Around the world, data breaches are a huge problem with both Government and private industry struggling to mitigate the problem of lost data. In the majority of countries companies, that are breached, face even greater penalties as they’re fined for ‘allowing’ the violation. This approach has proven only mildly successful since most firms game the system by weighing potential fines against the risk of a breach.
Here in the UK, a report calling for tougher personal data abuse laws was recently issued by the justice select committee. In it they recommend that courts should have the power to jail people—such as hackers or insiders—who breach the data protection act. Legislation to address the problem is a necessary step. However, the question is: will it work?
To have an impact, any legislation needs to consider that hackers are well-financed, well-organized innovators. In fact, to fund their activities, hackers have created mature online exchanges that resemble eBay in structure, except their focus is selling personal and corporate data.
Just a few months ago, a hacker offered to sell full administrative rights to government, military and educational websites for $499. So, for the price of an iPad, you could have purchased the ability to control a military website.
And they’re remarkably well organized. Lulzsec, a hacker team comprised of about eight individuals, proved very effective, hacking the FBI, U.S. Senate and CIA websites. How did they learn the trade? Like many hackers, to stay well trained and organized, they leveraged online forums and chat rooms.
These websites exemplify the spirit of web-based collaboration and education, offering a rich menu of tutorials, advice and technology designed to steal data. Analysis of one forum with 250,000 registered users showed that approximately 25% of discussions were focused on hacking tutorials and techniques — indicating a consistent supply of expertise.

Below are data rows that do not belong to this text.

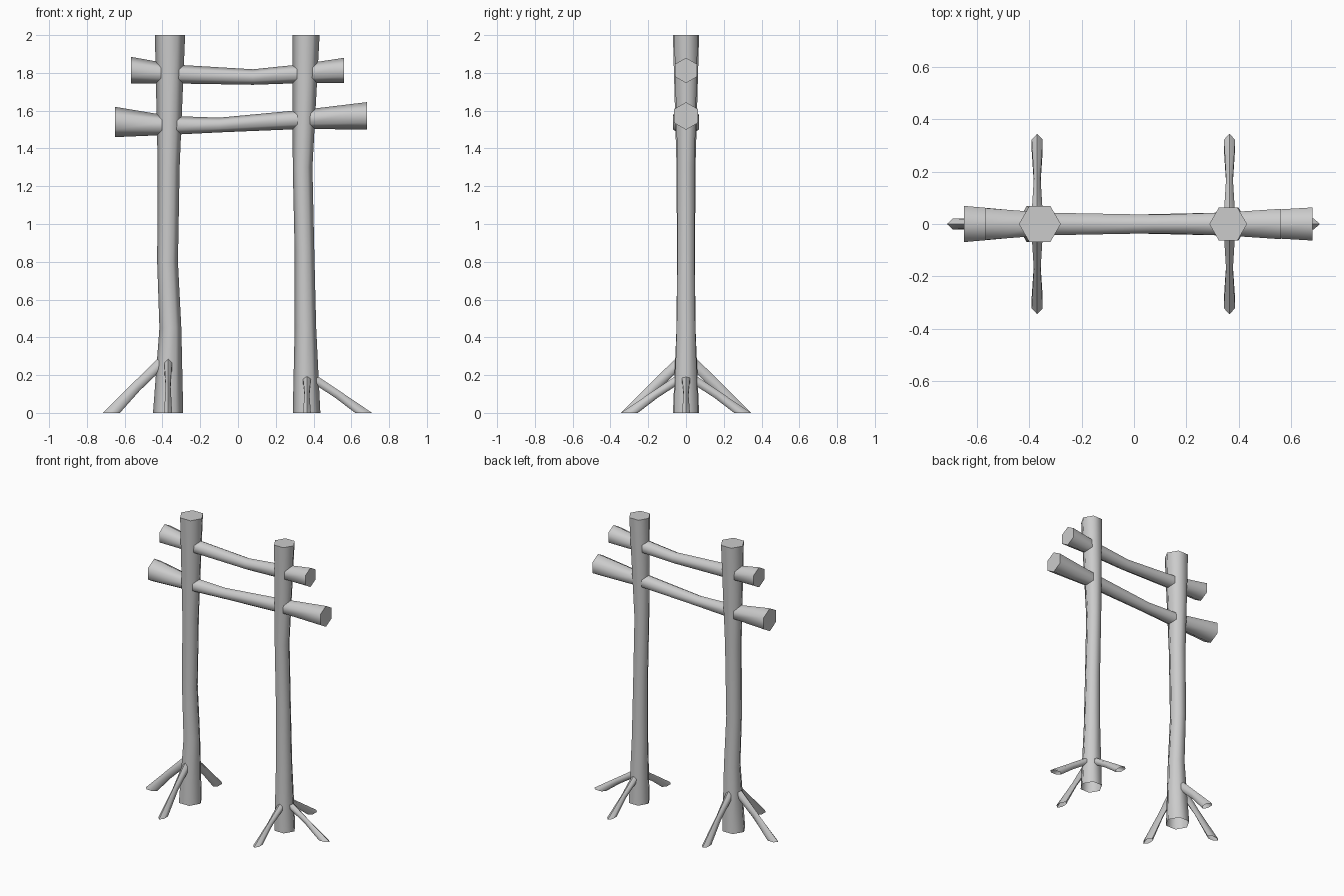
import bpy, bmesh, math
from mathutils import Vector

cube = bpy.data.objects.get("Cube")
if cube:
    bpy.data.objects.remove(cube, do_unlink=True)

grey = bpy.data.materials.new("plain_grey")
grey.use_nodes = True
grey.diffuse_color = (0.6, 0.6, 0.6, 1)
grey.node_tree.nodes["Principled BSDF"].inputs["Base Color"].default_value = (0.6, 0.6, 0.6, 1)

SIDES = 6


def loft(name, rings, cap_start=True):
    """Six-sided log through rings of (centre, corner axis, side axis)."""
    bm = bmesh.new()
    loops = []
    for centre, u, w in rings:
        angles = [2 * math.pi * i / SIDES for i in range(SIDES)]
        loops.append([bm.verts.new(centre + u * math.cos(a) + w * math.sin(a)) for a in angles])
    for a, b in zip(loops, loops[1:]):
        for i in range(SIDES):
            j = (i + 1) % SIDES
            bm.faces.new((a[i], a[j], b[j], b[i]))
    start = bm.faces.new(loops[0])
    bm.faces.new(loops[-1])
    bmesh.ops.recalc_face_normals(bm, faces=bm.faces[:])
    if not cap_start:
        bmesh.ops.delete(bm, geom=[start], context='FACES_ONLY')
    mesh = bpy.data.meshes.new(name)
    bm.to_mesh(mesh)
    bm.free()
    mesh.materials.append(grey)
    obj = bpy.data.objects.new(name, mesh)
    bpy.context.collection.objects.link(obj)
    bpy.ops.object.select_all(action='DESELECT')
    obj.select_set(True)
    bpy.context.view_layer.objects.active = obj
    bpy.ops.object.shade_smooth_by_angle(angle=math.radians(65))
    return obj


X, Y, Z = Vector((1, 0, 0)), Vector((0, 1, 0)), Vector((0, 0, 1))


def post(name, stations):
    """Upright log from (height, x, radius) stations, open at the ground."""
    loft(name, [(X * x + Z * z, X * r, Y * r) for z, x, r in stations], cap_start=False)


def beam(name, stations):
    """Crosswise log from (x, height, radius) stations."""
    loft(name, [(X * x + Z * z, Z * r, Y * r) for x, z, r in stations])


def root(name, x, direction, height):
    """Slanted brace: ground ring, narrow waist, and an end inside the post."""
    side = Z.cross(direction)
    profile = [((0.345, 0), (0.255, 0), 0.021),
               ((0.182, 0.55), (0.15, 0.4), 0.013),
               ((0.048, 1), (0.036, 0.77), 0.021)]
    rings = []
    for upper, lower, half_width in profile:
        top = direction * upper[0] + Z * upper[1] * height
        low = direction * lower[0] + Z * lower[1] * height
        rings.append((X * x + (top + low) / 2, (top - low) / 2, side * half_width / 0.866))
    loft(name, rings, cap_start=False)


# Posts
post("right_post", [(0, -0.37, 0.08), (0.45, -0.358, 0.058), (0.8, -0.373, 0.055),
                    (1.3, -0.367, 0.058), (2, -0.36, 0.08)])
post("left_post", [(0, 0.363, 0.073), (0.45, 0.357, 0.057), (0.85, 0.352, 0.052),
                   (1.3, 0.342, 0.052), (2, 0.36, 0.072)])

# Crossbeams
beam("lower_beam", [(-0.65, 1.54, 0.08), (-0.36, 1.522, 0.05), (-0.1, 1.524, 0.039),
                    (0.36, 1.555, 0.051), (0.682, 1.572, 0.073)])
beam("upper_beam", [(-0.567, 1.815, 0.07), (-0.34, 1.794, 0.05), (0.08, 1.778, 0.041),
                    (0.34, 1.796, 0.05), (0.562, 1.813, 0.067)])

# Three bracing roots around each post
for label, x, out, height in (("right", -0.37, -X, 0.295), ("left", 0.365, X, 0.2)):
    root(label + "_outer_root", x, out, height)
    root(label + "_front_root", x, -Y, height)
    root(label + "_back_root", x, Y, height)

By contrast, the good guys are on a budget — often very tight ones. Whereas hackers live to hack, most companies are retailers, banks, whatever first and security experts a distant second, third or fourth. Slapping them with fines will only encourage gaming the system, like someone speeding on a highway and slowing down if they think the police are near.
In the case of security, companies could evaluate the odds of a breach and the cost of security versus the cost of a fine. To avoid this dynamic requires a prescriptive approach.
The good news is that a template already exists: The credit card industry regulated itself and created the payment card industry data security standard (PCI-DSS). PCI forced companies transacting credit cards to implement the basic elements of data security that were summarized in 12 specific steps.
The impact? A report from Verizon highlighted that 88% (!) of companies breached in 2010 were out of compliance with PCI. It’s a system that’s working.
To be effective, any legislation should be prescriptive and strongly consider the PCI model. PCI can also be a model for legislative innovation. Ohio and Minnesota have both adopted their versions of PCI as models to protect their citizens’ sensitive information.
Another variation surfaced recently when the state of Nevada, beginning on January 1, 2010, became the first state to mandate PCI-DSS compliance for businesses that accept credit cards. In other words, any data collector doing business in Nevada must comply with the version of the PCI-DSS currently in force.
The adoption of PCI-DSS by Nevada combines the best of what the private and public sector do well — the flexibility and innovation of a private-industry standard with the enforceability and visibility of state action.